For years, tech businesses, subscription apps, and e-commerce sites have utilized subtle methods to persuade individuals to make decisions or purchases they would not have made otherwise. The approaches have even been given a name: dark patterns. A crackdown could be on the way now.
Congressmen, consumer protection organizations, nonprofit watchdog groups, and research scientists have all announced plans to increase their scrutiny of dark structures this year, preparing the ground for potential legal proceedings and promising more clarity and fairness in how people use the web. Anyone who has used a web browser or a smartphone is likely familiar with the tactics in inquiry. Money is often on the line, and as more online services adopt subscription-based structures, the financial implications have been mounting.
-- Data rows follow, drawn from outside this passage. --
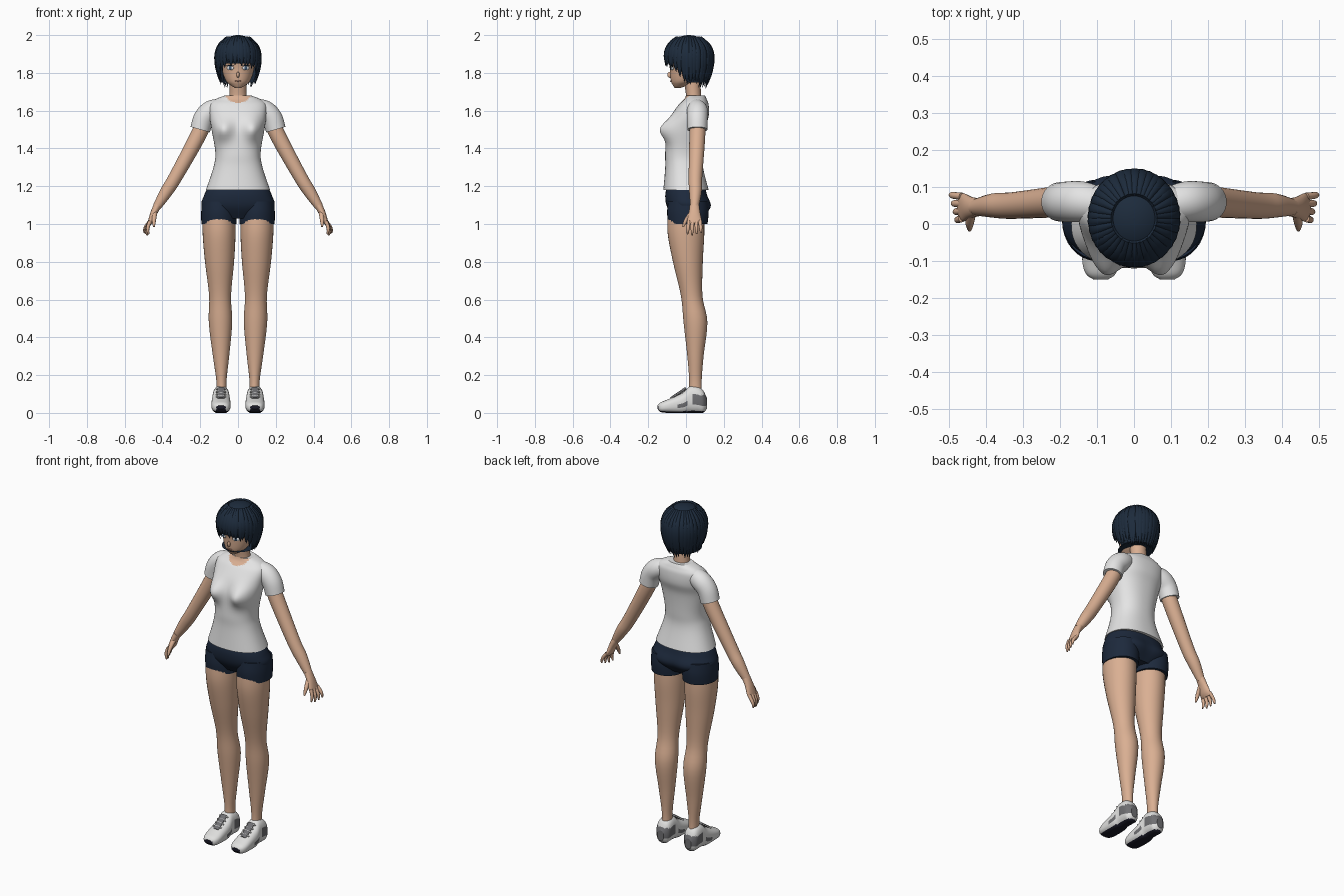
import bpy, bmesh, math, random
from mathutils import Vector

random.seed(4)
if "Cube" in bpy.data.objects:
    bpy.data.objects.remove(bpy.data.objects["Cube"])

Y, Z = Vector((0, 1, 0)), Vector((0, 0, 1))


def material(name, red, green, blue):
    color = (red, green, blue, 1)
    mat = bpy.data.materials.new(name)
    mat.use_nodes = True
    mat.diffuse_color = color
    mat.node_tree.nodes["Principled BSDF"].inputs["Base Color"].default_value = color
    return mat


skin = material("skin", .7, .43, .29)
lip = material("lip", .5, .24, .17)
cloth = material("white cloth", .78, .78, .78)
navy = material("navy cloth", .012, .022, .045)
hair = material("dark blue hair", .012, .024, .045)
eye_white = material("eye white", .75, .75, .75)
iris = material("iris blue", .05, .1, .18)
leather = material("shoe white", .75, .75, .74)
grey = material("shoe grey", .16, .16, .17)
rubber = material("black rubber", .01, .01, .02)


def finish(bm, name, mats, rule=None):
    """Turn a bmesh into a smooth object, with material slots picked by rule."""
    bmesh.ops.recalc_face_normals(bm, faces=bm.faces)
    for face in bm.faces:
        face.smooth = len(face.verts) < 5
        if rule:
            face.material_index = rule(face.calc_center_median())
    mesh = bpy.data.meshes.new(name)
    bm.to_mesh(mesh)
    bm.free()
    for mat in mats:
        mesh.materials.append(mat)
    ob = bpy.data.objects.new(name, mesh)
    bpy.context.collection.objects.link(ob)
    return ob


def spline(rows, sub):
    """Smooth interpolation through rows of numbers."""
    out = []
    for i in range(len(rows) - 1):
        before, start = rows[max(i - 1, 0)], rows[i]
        end, after = rows[i + 1], rows[min(i + 2, len(rows) - 1)]
        for k in range(sub):
            t = k / sub
            out.append([q + t / 2 * (r - p + t * (2 * p - 5 * q + 4 * r - s + t * (3 * (q - r) + s - p)))
                        for p, q, r, s in zip(before, start, end, after)])
    return out + [list(rows[-1])]


def loft(name, rows, mats, axis=None, depth=Y, sides=24, sub=5, power=2, mirror=1,
         deform=None, rule=None, drop=None):
    """Skin rings along a path; rows hold x, y, z, half width and half depth."""
    rows = spline(rows, sub)
    centers = [Vector((row[0] * mirror, row[1], row[2])) for row in rows]
    bm = bmesh.new()
    rings = []
    for i, (row, center) in enumerate(zip(rows, centers)):
        tangent = axis or (centers[min(i + 1, len(rows) - 1)] - centers[max(i - 1, 0)]).normalized()
        up = (depth - tangent * depth.dot(tangent)).normalized()
        across = up.cross(tangent)
        ring = []
        for k in range(sides):
            angle = math.tau * k / sides
            u, v = (math.copysign(abs(w) ** (2 / power), w) for w in (math.cos(angle), math.sin(angle)))
            point = center + across * u * max(row[3], .001) + up * v * max(row[-1], .001)
            ring.append(bm.verts.new(deform(point) if deform else point))
        rings.append(ring)
    for low, high in zip(rings, rings[1:]):
        for k in range(sides):
            j = (k + 1) % sides
            bm.faces.new((low[k], low[j], high[j], high[k]))
    bm.faces.new(rings[0])
    bm.faces.new(rings[-1])
    if drop:
        gone = [face for face in bm.faces if drop(face.calc_center_median())]
        bmesh.ops.delete(bm, geom=gone, context='FACES')
    return finish(bm, name, mats, rule)


def column(name, rows, mats, x=lambda z: 0, **options):
    """Upright loft; rows hold z, y, half width and half depth."""
    loft(name, [(x(z), y, z, wide, deep) for z, y, wide, deep in rows], mats, axis=Z, **options)


def ellipsoid(name, loc, size, mat, turn=0):
    bm = bmesh.new()
    bmesh.ops.create_uvsphere(bm, u_segments=20, v_segments=12, radius=1)
    ob = finish(bm, name, [mat])
    ob.location, ob.scale, ob.rotation_euler.z = loc, size, turn


def bump(point, x, z, wide, high):
    return math.exp(-((abs(point.x) - x) / wide) ** 2 - ((point.z - z) / high) ** 2)


# Shirt with bust; the scooped neckline shows skin
def bust(point):
    if point.y < 0:
        point.y -= .05 * bump(point, .08, 1.5, .05, .055) * min(1, -point.y / .06)
    return point


def neckline(center):
    inside = math.hypot(center.x / .065, (center.z - 1.69) / .05) < 1
    return int(inside and center.y < .04)


column("shirt", [(1.18, 0, .17, .12), (1.3, -.01, .13, .1), (1.38, -.01, .12, .1), (1.5, 0, .14, .1),
                 (1.57, .02, .15, .1), (1.63, .04, .15, .08), (1.66, .05, .12, .06), (1.68, .05, .07, .05)],
       [cloth, skin], sides=72, sub=7, power=2.3, deform=bust, rule=neckline)


# Shorts with a rounded seat
def seat(point):
    if point.y > 0:
        point.y += .016 * bump(point, .08, 1.09, .07, .06) * min(1, point.y / .06)
    return point


column("shorts_hips", [(1.2, 0, .155, .1), (1.15, 0, .18, .11), (1.09, .01, .19, .11), (1.03, .01, .1, .07)],
       [navy], sides=48, power=2.2, deform=seat)

# Head, neck and face
column("neck", [(1.62, .04, .055, .045), (1.68, .04, .045, .04), (1.78, .03, .045, .045)], [skin])
column("head", [(1.72, -.045, .015, .015), (1.735, -.03, .04, .04), (1.76, -.01, .065, .07),
                (1.82, .01, .085, .095), (1.9, .01, .09, .1), (1.97, .01, .03, .03)], [skin], sides=40)
ellipsoid("nose", (0, -.085, 1.79), (.008, .014, .016), skin)
ellipsoid("mouth", (0, -.08, 1.757), (.016, .005, .004), lip)


# Hair: a cap open at the face, covered by tapered locks
def hair_spread(height):
    return math.sqrt(1 - height * height) if height > 0 else 1 - height * height / 6


cap = []
for i in range(15):
    height = 1 - 2.1 * (i / 14) ** 2
    spread = hair_spread(height)
    cap.append((1.88 + .12 * height, .015, .117 * spread, .124 * spread))
column("hair_cap", cap, [hair], sides=48, drop=lambda center: center.z < 1.85 and center.y < 0)


def hair_lock(angle, tip, width):
    out = Vector((math.sin(angle), -math.cos(angle), 0))
    rows = []
    for k in range(8):
        u = k / 7
        z = 1.985 + (tip - 1.985) * u
        spread = hair_spread((z - 1.88) / .12)
        taper = 1 - u ** 3
        rows.append((out.x * .117 * spread, .015 + out.y * .127 * spread, z,
                     width * min(1, .35 + 1.6 * u) * taper, .01 * taper))
    loft("hair_lock", rows, [hair], depth=out, sides=8, sub=2)


locks = 38
for i in range(locks):
    angle = math.tau * i / locks - math.pi + random.uniform(-.04, .04)
    around = abs(angle)
    side_drop = min(max(around - .65, 0) / .8, 1)
    back_drop = min(max(around - 1.45, 0), 1)
    tip = 1.84 - .09 * side_drop - .02 * back_drop
    hair_lock(angle, tip + random.uniform(-.015, .015), .024)


# Shoe colours: black tread and toe guard, grey heel panels and side stripe
def shoe_rule(center):
    toe = center.y < -.12 and center.z < .035 and abs(abs(center.x) - .09) < .025
    if center.z < .01 or toe:
        return 2
    heel = center.y > .035 and .04 < center.z < .095
    stripe = abs(center.y + .02) < .03 and abs(center.z - .05 - center.y * .3) < .012
    return int(heel or stripe)


def flat_bottom(point):
    point.z = max(point.z, 0)
    return point


def leg_line(z):
    return .085 + .016 * z


for side, tag in ((1, "left"), (-1, "right")):
    # Eyes
    for part, x, y, z, size, mat in (("eye", .041, -.074, 1.826, (.021, .007, .012), eye_white),
                                     ("iris", .041, -.078, 1.826, (.009, .005, .011), iris),
                                     ("lash", .042, -.076, 1.838, (.023, .008, .003), hair)):
        ellipsoid(tag + "_" + part, (x * side, y, z), size, mat, turn=.4 * side)

    # Sleeve and arm
    loft(tag + "_sleeve", [(.08, .05, 1.62, .045), (.14, .06, 1.6, .055), (.18, .06, 1.56, .055),
                           (.2, .06, 1.5, .053)], [cloth], mirror=side, sides=32)
    loft(tag + "_arm", [(.17, .06, 1.57, .04), (.21, .06, 1.47, .042), (.33, .05, 1.25, .036),
                        (.38, .05, 1.17, .033), (.43, .045, 1.09, .022)], [skin], mirror=side)

    # Hand with four fingers and a thumb
    loft(tag + "_palm", [(.425, .045, 1.1, .021, .025), (.445, .045, 1.06, .018, .03),
                         (.46, .045, 1.02, .015, .038), (.47, .045, 1, .01, .035)], [skin], mirror=side)
    for k in range(4):
        y = .015 + .02 * k
        base = Vector((.466, y, 1.015))
        tip = Vector((.473 + .008 * k, y * 1.2 - .01, .94 + .006 * abs(k - 1)))
        knuckle = base.lerp(tip, .55) + Vector((.008, 0, 0))
        loft(tag + "_finger", [(*base, .01), (*knuckle, .009), (*tip, .004)],
             [skin], mirror=side, sides=10)
    loft(tag + "_thumb", [(.44, .03, 1.06, .013), (.445, 0, 1.02, .011), (.445, -.016, .985, .005)],
         [skin], mirror=side, sides=10)

    # Leg and shorts leg
    column(tag + "_leg", [(1.06, 0, .085, .095), (.95, 0, .087, .097), (.8, .01, .077, .079),
                          (.62, .03, .058, .057), (.48, .05, .062, .063), (.3, .05, .043, .043),
                          (.17, .05, .027, .033), (.08, .05, .028, .036)],
           [skin], x=leg_line, mirror=side, sides=32)
    column(tag + "_shorts_leg", [(1.12, .01, .088, .105), (1.06, .01, .093, .11), (1, .01, .093, .104)],
           [navy], x=leg_line, mirror=side, sides=32)

    # Shoe, tongue and laces
    shoe = [(-.15, .03, .02, .01), (-.135, .03, .04, .025), (-.1, .035, .05, .035), (-.02, .05, .05, .055),
            (.02, .07, .045, .07), (.06, .07, .045, .07), (.09, .06, .04, .06), (.11, .05, .02, .03)]
    loft(tag + "_shoe", [(.09, y, z, wide, high) for y, z, wide, high in shoe],
         [leather, grey, rubber], axis=Y, depth=Z, mirror=side, sides=40, sub=6, power=2.5,
         deform=flat_bottom, rule=shoe_rule)
    loft(tag + "_tongue", [(.09, -.08, .075, .018, .008), (.09, 0, .13, .02, .008)],
         [grey], depth=Z, mirror=side, sides=16)
    for k in range(4):
        y, z = -.065 + .02 * k, .085 + .0135 * k
        loft(tag + "_lace", [(.09 + .027 * t, y, z + .006 - .008 * abs(t), .004) for t in (-1, 0, 1)],
             [leather], mirror=side, sides=8)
Last year, President Donald Trump’s re-election campaign was suspected of duping people into making repeating payments. Heavy-handed design methods may have intangible consequences, such as privacy, time, or sanity, in other circumstances.
The Federal Trade Commission issued a warning last month that it will be looking into certain trends that “trick or trap” customers into subscribing to services. In the past, the FTC and state authorities have filed numerous lawsuits against subscription services and other firms, but the FTC claims that enforcement has not gone much further.
Many incidents of suspected dark patterns are already being investigated by other parties, such as class-action lawsuits in which the term “dark patterns” has lately surfaced in cases of contested refunds or recurring subscriptions.
The FTC’s announcement served as a warning shot to businesses that may be involved in similar behavior right now. The committee has been looking into the matter for months, and its new chair, Lina Khan, was nominated by President Joe Biden and is a vocal critic of internet firms.